(Dataset excerpts)
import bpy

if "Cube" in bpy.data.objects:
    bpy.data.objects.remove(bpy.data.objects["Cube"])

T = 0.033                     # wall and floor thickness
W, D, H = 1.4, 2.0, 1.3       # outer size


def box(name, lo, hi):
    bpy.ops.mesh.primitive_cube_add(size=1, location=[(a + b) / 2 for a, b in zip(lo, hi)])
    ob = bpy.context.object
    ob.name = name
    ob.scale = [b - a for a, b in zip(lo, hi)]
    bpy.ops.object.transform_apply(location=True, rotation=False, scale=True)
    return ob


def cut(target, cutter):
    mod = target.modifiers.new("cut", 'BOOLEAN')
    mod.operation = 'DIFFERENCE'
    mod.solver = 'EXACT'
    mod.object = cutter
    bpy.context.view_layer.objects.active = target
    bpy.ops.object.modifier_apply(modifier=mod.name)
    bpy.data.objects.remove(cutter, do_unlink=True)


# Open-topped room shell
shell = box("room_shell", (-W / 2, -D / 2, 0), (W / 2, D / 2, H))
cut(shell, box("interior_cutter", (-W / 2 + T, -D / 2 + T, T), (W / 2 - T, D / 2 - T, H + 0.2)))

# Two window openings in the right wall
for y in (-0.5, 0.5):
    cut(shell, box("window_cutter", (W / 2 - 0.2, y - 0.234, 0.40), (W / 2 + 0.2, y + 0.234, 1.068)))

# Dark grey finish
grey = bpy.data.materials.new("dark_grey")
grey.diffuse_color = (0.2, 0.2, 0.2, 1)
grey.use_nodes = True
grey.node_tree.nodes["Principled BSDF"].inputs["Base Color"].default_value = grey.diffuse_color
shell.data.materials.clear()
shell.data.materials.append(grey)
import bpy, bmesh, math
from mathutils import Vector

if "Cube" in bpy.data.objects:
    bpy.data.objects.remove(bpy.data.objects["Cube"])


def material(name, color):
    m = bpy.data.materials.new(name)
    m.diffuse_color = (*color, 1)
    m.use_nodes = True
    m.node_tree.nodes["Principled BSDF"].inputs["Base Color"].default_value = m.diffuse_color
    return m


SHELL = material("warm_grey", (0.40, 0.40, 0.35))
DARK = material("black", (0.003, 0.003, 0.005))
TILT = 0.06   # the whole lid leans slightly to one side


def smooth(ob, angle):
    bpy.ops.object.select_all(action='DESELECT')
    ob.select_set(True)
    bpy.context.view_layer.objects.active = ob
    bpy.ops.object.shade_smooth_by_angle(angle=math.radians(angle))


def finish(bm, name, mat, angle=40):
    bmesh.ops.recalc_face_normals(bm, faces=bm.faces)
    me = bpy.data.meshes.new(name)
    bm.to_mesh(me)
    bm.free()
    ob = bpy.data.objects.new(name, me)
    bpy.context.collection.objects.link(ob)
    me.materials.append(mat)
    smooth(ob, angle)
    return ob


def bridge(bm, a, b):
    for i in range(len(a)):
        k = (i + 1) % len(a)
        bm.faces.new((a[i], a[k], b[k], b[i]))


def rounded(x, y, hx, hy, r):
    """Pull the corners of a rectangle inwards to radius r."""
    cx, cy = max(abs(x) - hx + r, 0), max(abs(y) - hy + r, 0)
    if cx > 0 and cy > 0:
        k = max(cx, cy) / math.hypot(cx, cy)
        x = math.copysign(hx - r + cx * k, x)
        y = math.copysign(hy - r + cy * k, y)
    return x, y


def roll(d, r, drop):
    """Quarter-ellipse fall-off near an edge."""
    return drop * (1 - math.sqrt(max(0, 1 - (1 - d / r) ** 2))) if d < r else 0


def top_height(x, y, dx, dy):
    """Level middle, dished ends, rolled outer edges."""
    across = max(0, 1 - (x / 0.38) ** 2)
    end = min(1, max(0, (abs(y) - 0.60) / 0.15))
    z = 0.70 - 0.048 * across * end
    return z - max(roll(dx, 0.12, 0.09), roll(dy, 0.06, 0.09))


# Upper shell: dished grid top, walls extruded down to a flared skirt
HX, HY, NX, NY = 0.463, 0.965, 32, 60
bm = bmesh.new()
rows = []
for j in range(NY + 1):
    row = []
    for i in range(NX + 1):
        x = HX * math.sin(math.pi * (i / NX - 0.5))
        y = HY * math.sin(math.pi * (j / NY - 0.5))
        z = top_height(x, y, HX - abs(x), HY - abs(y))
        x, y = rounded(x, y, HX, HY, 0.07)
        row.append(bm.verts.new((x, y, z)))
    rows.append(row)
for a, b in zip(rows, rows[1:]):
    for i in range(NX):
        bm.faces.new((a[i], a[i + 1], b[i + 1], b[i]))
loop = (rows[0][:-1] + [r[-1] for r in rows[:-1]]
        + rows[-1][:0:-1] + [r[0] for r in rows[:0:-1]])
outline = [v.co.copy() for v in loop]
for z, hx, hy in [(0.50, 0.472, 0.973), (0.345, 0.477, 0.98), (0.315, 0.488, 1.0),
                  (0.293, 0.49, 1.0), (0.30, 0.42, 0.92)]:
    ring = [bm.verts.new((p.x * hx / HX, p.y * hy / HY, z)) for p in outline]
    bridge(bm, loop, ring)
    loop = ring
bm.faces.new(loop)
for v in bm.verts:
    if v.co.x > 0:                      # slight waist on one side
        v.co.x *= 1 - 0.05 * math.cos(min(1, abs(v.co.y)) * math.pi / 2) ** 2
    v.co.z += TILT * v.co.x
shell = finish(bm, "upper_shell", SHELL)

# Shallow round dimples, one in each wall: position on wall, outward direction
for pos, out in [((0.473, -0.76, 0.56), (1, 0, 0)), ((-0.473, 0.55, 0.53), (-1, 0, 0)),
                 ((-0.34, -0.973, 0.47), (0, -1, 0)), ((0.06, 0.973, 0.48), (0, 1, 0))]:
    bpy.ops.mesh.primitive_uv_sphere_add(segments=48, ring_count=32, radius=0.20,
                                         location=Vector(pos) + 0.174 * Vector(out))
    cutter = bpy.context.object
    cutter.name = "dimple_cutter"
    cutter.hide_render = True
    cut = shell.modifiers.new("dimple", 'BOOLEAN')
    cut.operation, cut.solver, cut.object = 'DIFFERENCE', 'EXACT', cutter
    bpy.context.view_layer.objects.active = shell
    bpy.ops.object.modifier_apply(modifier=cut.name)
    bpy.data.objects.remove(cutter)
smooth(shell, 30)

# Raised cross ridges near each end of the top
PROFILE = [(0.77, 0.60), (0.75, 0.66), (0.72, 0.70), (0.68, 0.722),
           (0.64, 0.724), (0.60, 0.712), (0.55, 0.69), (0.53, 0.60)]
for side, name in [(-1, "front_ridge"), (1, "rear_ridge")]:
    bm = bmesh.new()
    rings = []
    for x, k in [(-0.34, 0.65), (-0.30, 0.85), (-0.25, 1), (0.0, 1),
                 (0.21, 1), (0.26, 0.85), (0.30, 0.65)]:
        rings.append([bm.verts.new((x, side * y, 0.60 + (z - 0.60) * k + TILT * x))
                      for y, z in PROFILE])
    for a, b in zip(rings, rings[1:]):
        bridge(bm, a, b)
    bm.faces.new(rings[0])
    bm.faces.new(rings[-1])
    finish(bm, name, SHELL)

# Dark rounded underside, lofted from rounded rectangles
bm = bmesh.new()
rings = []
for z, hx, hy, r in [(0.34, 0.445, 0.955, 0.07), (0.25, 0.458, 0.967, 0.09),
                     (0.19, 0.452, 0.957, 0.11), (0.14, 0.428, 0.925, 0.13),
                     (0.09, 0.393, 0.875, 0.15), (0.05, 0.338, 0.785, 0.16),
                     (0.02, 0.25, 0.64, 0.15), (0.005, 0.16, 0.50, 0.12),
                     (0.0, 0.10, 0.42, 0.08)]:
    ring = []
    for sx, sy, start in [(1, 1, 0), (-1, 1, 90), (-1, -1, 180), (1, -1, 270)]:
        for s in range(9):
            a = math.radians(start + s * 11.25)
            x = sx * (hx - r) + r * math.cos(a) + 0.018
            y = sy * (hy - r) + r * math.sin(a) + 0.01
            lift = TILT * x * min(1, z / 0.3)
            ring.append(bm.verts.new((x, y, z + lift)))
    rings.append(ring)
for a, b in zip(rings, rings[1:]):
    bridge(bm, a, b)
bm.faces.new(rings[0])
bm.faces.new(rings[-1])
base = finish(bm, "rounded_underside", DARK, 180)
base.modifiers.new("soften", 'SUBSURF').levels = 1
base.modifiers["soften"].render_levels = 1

• **What to produce**
In the answer, the lines from the first line of the data above through the line containing "2 - T, H + 0.2)))" must appear exactly as written, with nothing else.

• **Task output**
import bpy

if "Cube" in bpy.data.objects:
    bpy.data.objects.remove(bpy.data.objects["Cube"])

T = 0.033                     # wall and floor thickness
W, D, H = 1.4, 2.0, 1.3       # outer size


def box(name, lo, hi):
    bpy.ops.mesh.primitive_cube_add(size=1, location=[(a + b) / 2 for a, b in zip(lo, hi)])
    ob = bpy.context.object
    ob.name = name
    ob.scale = [b - a for a, b in zip(lo, hi)]
    bpy.ops.object.transform_apply(location=True, rotation=False, scale=True)
    return ob


def cut(target, cutter):
    mod = target.modifiers.new("cut", 'BOOLEAN')
    mod.operation = 'DIFFERENCE'
    mod.solver = 'EXACT'
    mod.object = cutter
    bpy.context.view_layer.objects.active = target
    bpy.ops.object.modifier_apply(modifier=mod.name)
    bpy.data.objects.remove(cutter, do_unlink=True)


# Open-topped room shell
shell = box("room_shell", (-W / 2, -D / 2, 0), (W / 2, D / 2, H))
cut(shell, box("interior_cutter", (-W / 2 + T, -D / 2 + T, T), (W / 2 - T, D / 2 - T, H + 0.2)))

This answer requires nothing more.